4. Create the Configuration File

On startup, Thunderbird will automatically fetch the configuration file from the server and execute it. You should place all of your configuration settings in this file. Here's a short (incomplete) example:

var userName = getenv("USER"); lockPref("mail.server.server1.hostname", ""); lockPref("", userName + ""); lockPref("mail.server.server1.port", 993); lockPref("mail.server.server1.serverFilterName", "SpamAssassin"); lockPref("mail.server.server1.type", "imap"); lockPref("mail.server.server1.userName", userName); defaultPref("mail.server.server1.cleanup_inbox_on_exit", true); defaultPref("mail.server.server1.download_on_biff", true); defaultPref("mail.server.server1.empty_trash_on_exit", true); defaultPref("mail.server.server1.login_at_startup", true);


Thunderbird supports GSSAPI, so you can use additional authentication methods against your mail server, aside from the ones built-in to Thunderbird. For example, you can set up Thunderbird for single sign-on using Kerberos, and use Autoconfig to configure the GSSAPI preferences for your environment.


Debugging autoconfig is sometimes tricky. You set the following environement variables to provide some assistance.


These commands will enable logging in the MCD module. This will cause Thunderbird to note when it reads the autoadmin.js file, and where it reads it from.

The pref API also has a function to help debugging: displayError(). This function should popup a message on Thunderbird startup. Unfortunately it seems to be broken in the current version of Thunderbird.

You can check the status of preferences by looking at the about:config page in Thunderbird. All of the set preferences are listed, as well as their status.

Note: configuration files must be readable by all users for autoconfig to work. Make sure your file permissions are set properly.

Additional Resources

Autoconfig Guides

Mozilla Bugs

Copyright © 2007 Charles Dominguez.

Permission is granted to copy, distribute and/or modify this document under the terms of the GNU Free Documentation License, Version 1.2 or any later version published by the Free Software Foundation; with no Invariant Sections, no Front-Cover Texts, and no Back-Cover Texts.

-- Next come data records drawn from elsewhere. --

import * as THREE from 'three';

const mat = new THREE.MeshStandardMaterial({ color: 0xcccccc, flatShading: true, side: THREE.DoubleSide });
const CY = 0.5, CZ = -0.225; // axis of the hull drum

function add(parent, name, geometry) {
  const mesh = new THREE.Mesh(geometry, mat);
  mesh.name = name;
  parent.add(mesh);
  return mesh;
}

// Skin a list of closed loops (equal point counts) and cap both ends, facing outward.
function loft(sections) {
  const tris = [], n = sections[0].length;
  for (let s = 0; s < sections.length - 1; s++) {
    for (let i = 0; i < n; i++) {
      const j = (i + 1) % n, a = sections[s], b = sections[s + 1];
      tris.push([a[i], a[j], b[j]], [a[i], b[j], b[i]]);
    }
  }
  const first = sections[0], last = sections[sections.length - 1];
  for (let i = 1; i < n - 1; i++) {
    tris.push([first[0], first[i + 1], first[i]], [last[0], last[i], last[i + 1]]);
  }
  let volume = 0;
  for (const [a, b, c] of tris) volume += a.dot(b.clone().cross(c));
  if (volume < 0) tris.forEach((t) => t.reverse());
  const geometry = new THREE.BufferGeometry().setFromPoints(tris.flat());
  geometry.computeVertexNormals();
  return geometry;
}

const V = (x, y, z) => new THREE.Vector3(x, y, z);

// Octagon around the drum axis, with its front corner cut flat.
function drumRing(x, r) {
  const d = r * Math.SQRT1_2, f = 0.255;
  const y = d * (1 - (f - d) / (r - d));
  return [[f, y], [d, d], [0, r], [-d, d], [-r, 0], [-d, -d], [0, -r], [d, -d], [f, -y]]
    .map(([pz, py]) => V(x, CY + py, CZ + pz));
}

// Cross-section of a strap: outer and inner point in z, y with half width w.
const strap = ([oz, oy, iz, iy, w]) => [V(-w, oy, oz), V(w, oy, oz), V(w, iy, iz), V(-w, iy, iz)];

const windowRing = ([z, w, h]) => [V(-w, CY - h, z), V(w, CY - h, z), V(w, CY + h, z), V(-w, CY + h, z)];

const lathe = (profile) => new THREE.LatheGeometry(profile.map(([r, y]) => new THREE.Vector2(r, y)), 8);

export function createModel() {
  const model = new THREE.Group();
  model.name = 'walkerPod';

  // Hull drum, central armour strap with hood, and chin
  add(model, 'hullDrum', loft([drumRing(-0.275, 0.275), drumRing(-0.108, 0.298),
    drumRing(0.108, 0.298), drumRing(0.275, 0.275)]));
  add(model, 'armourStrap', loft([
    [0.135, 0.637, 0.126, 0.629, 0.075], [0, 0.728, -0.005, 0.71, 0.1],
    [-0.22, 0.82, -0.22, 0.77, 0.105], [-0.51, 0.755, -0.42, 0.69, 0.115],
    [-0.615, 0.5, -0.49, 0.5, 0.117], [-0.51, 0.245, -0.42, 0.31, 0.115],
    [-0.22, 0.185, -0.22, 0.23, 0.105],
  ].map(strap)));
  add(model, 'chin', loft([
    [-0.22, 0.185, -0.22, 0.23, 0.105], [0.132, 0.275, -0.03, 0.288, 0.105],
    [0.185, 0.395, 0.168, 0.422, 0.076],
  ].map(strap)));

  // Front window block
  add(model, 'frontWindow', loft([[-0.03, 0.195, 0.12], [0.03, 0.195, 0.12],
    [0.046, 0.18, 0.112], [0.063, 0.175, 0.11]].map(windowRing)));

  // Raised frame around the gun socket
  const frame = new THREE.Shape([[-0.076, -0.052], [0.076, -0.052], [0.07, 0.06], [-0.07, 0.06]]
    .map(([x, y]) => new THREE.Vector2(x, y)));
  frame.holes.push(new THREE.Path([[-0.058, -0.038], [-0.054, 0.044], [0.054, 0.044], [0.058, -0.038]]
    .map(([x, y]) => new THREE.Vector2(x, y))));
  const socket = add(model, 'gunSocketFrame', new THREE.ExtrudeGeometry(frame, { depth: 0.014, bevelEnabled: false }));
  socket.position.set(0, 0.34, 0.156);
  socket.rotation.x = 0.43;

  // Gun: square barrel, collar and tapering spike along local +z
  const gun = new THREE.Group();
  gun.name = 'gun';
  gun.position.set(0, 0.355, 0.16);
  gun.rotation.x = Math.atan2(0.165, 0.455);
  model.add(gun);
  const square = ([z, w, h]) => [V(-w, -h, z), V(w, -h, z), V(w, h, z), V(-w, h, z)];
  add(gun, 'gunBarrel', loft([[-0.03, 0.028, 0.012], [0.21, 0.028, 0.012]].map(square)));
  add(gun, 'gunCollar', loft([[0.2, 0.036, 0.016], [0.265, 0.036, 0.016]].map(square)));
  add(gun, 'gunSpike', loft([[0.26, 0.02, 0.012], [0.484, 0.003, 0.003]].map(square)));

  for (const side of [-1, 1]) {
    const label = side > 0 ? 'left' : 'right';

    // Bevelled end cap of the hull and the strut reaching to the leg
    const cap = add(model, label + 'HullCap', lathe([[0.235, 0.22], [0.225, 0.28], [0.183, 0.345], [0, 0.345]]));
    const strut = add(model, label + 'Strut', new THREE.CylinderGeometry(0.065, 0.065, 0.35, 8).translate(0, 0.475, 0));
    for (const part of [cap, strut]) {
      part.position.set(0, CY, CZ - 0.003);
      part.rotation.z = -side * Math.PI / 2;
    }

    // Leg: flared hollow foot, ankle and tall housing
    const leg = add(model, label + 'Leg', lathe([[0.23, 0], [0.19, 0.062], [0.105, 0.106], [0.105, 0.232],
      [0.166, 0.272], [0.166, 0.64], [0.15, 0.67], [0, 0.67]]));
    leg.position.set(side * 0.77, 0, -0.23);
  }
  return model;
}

Last revised: $Date: 2007-01-20 21:06:23 -0500 (Sat, 20 Jan 2007) $
Version: $Revision: 29 $